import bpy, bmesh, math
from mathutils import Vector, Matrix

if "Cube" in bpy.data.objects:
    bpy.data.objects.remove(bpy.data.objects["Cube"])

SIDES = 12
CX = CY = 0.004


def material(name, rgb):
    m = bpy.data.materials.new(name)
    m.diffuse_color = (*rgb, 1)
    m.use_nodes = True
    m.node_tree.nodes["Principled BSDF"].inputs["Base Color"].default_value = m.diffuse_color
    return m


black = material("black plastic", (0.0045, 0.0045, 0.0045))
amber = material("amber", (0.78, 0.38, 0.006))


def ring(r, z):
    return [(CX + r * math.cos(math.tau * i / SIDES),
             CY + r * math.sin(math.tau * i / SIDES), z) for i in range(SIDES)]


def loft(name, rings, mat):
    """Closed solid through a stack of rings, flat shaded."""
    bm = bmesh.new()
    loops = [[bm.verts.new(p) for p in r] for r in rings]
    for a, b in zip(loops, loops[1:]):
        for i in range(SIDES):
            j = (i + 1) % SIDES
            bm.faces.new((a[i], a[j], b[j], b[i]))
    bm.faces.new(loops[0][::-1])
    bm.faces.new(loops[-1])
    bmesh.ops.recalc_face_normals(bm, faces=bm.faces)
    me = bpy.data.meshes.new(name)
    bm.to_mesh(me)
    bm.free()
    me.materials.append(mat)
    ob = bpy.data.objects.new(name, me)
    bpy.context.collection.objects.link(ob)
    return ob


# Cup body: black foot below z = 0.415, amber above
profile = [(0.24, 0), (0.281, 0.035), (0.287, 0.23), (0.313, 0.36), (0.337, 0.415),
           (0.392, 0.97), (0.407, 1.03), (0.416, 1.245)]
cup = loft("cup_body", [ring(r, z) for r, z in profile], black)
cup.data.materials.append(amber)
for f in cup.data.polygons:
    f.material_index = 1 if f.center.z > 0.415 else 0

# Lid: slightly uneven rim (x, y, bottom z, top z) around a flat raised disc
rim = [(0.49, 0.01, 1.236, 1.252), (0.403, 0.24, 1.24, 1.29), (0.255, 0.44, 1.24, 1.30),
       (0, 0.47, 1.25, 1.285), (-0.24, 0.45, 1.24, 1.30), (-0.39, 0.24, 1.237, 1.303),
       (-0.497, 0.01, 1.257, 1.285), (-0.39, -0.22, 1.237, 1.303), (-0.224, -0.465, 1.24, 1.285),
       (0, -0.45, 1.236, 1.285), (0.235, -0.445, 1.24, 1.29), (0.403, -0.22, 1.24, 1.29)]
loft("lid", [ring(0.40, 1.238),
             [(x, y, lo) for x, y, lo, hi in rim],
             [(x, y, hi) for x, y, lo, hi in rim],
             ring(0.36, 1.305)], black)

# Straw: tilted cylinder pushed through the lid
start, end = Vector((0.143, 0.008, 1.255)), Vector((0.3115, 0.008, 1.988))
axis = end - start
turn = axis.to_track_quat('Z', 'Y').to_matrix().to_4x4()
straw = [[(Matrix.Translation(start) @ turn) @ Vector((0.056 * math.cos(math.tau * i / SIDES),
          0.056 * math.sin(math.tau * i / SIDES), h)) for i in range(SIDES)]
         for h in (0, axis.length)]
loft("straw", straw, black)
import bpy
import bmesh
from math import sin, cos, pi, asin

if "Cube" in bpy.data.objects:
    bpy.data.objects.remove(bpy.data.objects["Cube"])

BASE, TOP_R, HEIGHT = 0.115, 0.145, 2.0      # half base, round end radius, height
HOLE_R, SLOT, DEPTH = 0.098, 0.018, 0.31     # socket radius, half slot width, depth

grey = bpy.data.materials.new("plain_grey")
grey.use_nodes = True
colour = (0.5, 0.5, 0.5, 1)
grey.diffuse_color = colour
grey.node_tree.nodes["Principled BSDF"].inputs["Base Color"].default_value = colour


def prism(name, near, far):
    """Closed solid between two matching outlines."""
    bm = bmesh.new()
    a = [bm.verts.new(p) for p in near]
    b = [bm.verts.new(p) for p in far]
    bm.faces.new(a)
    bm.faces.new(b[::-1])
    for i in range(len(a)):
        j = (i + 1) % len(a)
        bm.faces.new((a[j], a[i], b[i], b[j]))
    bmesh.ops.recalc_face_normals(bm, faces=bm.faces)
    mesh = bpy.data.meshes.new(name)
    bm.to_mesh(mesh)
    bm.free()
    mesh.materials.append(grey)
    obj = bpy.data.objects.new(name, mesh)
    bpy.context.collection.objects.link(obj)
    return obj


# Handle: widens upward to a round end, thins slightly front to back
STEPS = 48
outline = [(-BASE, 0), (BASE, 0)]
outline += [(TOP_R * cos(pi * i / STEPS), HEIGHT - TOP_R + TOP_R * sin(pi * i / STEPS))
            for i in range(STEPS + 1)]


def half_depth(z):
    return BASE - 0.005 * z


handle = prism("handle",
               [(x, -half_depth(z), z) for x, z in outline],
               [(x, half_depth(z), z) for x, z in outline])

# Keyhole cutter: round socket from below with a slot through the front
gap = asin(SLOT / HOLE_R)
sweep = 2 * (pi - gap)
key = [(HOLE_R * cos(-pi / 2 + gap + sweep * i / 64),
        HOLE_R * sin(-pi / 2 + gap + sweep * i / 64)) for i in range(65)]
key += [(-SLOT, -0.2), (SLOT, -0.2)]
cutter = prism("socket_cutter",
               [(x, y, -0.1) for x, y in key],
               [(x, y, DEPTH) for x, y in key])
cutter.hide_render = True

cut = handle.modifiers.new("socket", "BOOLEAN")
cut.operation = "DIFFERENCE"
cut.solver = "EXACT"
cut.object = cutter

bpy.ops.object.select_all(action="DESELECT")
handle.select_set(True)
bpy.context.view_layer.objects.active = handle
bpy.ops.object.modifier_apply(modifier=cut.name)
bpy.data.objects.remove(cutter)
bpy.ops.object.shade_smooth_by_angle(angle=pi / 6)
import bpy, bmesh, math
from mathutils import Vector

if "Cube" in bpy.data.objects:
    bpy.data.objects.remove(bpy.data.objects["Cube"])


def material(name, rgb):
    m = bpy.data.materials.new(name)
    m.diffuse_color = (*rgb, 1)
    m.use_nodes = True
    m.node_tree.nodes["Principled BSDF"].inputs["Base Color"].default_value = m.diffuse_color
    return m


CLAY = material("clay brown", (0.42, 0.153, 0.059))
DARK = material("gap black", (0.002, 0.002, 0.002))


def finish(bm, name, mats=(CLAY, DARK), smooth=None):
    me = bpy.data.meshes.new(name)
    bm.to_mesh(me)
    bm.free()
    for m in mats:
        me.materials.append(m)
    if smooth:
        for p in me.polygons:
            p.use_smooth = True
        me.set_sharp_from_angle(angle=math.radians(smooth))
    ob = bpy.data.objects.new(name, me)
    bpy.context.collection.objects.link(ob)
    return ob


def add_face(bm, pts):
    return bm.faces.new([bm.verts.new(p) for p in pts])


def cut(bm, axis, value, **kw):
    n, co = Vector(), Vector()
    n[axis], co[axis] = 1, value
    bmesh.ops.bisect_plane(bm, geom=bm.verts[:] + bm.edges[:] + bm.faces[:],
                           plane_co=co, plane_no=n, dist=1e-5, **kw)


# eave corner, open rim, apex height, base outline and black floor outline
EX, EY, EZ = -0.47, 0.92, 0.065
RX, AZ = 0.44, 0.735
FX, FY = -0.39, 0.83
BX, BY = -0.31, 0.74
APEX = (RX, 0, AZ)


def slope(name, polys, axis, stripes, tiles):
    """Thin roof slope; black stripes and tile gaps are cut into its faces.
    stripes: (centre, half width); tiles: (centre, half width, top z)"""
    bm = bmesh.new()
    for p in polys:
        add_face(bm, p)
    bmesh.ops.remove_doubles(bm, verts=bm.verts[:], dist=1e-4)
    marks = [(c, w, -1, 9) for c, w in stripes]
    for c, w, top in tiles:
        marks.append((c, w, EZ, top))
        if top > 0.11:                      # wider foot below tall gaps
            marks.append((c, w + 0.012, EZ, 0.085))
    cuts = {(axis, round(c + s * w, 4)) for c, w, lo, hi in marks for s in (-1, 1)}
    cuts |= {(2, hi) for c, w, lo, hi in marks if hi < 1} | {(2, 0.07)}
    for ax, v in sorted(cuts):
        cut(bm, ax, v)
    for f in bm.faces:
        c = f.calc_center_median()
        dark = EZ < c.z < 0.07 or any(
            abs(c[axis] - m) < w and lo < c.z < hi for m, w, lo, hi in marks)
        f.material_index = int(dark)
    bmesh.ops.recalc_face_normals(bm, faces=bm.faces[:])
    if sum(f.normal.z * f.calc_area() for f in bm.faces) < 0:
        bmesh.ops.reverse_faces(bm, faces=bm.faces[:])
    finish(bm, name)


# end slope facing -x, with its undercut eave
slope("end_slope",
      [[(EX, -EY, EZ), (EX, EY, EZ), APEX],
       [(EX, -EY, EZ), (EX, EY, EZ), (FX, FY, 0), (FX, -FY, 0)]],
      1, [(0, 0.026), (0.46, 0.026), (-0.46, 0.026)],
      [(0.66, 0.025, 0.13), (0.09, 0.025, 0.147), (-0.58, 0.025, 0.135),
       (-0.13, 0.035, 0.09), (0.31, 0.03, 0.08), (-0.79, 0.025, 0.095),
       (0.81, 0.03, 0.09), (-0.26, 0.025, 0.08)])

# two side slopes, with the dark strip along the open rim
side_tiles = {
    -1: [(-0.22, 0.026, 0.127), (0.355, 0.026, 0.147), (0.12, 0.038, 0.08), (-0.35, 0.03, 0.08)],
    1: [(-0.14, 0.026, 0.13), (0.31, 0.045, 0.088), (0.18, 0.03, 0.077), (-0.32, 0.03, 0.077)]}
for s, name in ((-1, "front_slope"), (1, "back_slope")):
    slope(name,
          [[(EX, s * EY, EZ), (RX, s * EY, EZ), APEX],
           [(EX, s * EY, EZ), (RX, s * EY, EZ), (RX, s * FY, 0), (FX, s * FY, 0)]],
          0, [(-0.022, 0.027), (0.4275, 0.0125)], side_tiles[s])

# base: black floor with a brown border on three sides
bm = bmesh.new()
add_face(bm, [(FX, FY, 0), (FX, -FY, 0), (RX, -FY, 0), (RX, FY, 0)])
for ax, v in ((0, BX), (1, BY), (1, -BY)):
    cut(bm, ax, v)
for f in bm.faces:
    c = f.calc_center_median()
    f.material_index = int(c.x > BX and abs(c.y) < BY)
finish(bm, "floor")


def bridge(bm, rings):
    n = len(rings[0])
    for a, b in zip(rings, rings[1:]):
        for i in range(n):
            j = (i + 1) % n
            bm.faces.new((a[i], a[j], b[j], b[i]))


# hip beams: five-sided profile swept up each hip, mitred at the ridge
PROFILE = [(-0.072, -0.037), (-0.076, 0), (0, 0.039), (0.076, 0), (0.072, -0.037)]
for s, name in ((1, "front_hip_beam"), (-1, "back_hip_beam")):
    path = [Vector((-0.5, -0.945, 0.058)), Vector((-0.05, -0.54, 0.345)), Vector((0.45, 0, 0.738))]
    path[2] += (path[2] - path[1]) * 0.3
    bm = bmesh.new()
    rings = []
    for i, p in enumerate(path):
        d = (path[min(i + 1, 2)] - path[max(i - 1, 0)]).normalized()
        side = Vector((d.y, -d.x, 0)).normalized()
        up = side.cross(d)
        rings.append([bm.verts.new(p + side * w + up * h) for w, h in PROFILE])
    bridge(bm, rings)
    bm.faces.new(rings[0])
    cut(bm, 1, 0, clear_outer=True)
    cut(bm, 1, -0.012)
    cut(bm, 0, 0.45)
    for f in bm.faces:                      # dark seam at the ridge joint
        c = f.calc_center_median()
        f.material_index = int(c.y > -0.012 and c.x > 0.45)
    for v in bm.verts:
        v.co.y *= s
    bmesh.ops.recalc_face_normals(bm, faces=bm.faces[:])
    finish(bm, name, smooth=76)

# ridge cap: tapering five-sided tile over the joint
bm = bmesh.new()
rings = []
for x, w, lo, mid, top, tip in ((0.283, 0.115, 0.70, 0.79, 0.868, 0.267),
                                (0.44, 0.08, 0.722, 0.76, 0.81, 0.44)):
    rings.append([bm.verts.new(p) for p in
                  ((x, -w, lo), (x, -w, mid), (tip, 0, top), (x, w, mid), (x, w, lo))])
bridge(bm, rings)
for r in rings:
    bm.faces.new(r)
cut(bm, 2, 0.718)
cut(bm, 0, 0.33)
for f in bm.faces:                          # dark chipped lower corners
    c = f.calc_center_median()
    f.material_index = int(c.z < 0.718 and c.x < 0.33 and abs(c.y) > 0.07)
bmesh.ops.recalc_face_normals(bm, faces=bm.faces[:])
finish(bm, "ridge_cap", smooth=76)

Assigned task: Beginning at the line above that contains "(0.002, 0.002, 0.002))", return each line exactly through the line that contains "round(c + s", and no others.

Problem solution:
DARK = material("gap black", (0.002, 0.002, 0.002))


def finish(bm, name, mats=(CLAY, DARK), smooth=None):
    me = bpy.data.meshes.new(name)
    bm.to_mesh(me)
    bm.free()
    for m in mats:
        me.materials.append(m)
    if smooth:
        for p in me.polygons:
            p.use_smooth = True
        me.set_sharp_from_angle(angle=math.radians(smooth))
    ob = bpy.data.objects.new(name, me)
    bpy.context.collection.objects.link(ob)
    return ob


def add_face(bm, pts):
    return bm.faces.new([bm.verts.new(p) for p in pts])


def cut(bm, axis, value, **kw):
    n, co = Vector(), Vector()
    n[axis], co[axis] = 1, value
    bmesh.ops.bisect_plane(bm, geom=bm.verts[:] + bm.edges[:] + bm.faces[:],
                           plane_co=co, plane_no=n, dist=1e-5, **kw)


# eave corner, open rim, apex height, base outline and black floor outline
EX, EY, EZ = -0.47, 0.92, 0.065
RX, AZ = 0.44, 0.735
FX, FY = -0.39, 0.83
BX, BY = -0.31, 0.74
APEX = (RX, 0, AZ)


def slope(name, polys, axis, stripes, tiles):
    """Thin roof slope; black stripes and tile gaps are cut into its faces.
    stripes: (centre, half width); tiles: (centre, half width, top z)"""
    bm = bmesh.new()
    for p in polys:
        add_face(bm, p)
    bmesh.ops.remove_doubles(bm, verts=bm.verts[:], dist=1e-4)
    marks = [(c, w, -1, 9) for c, w in stripes]
    for c, w, top in tiles:
        marks.append((c, w, EZ, top))
        if top > 0.11:                      # wider foot below tall gaps
            marks.append((c, w + 0.012, EZ, 0.085))
    cuts = {(axis, round(c + s * w, 4)) for c, w, lo, hi in marks for s in (-1, 1)}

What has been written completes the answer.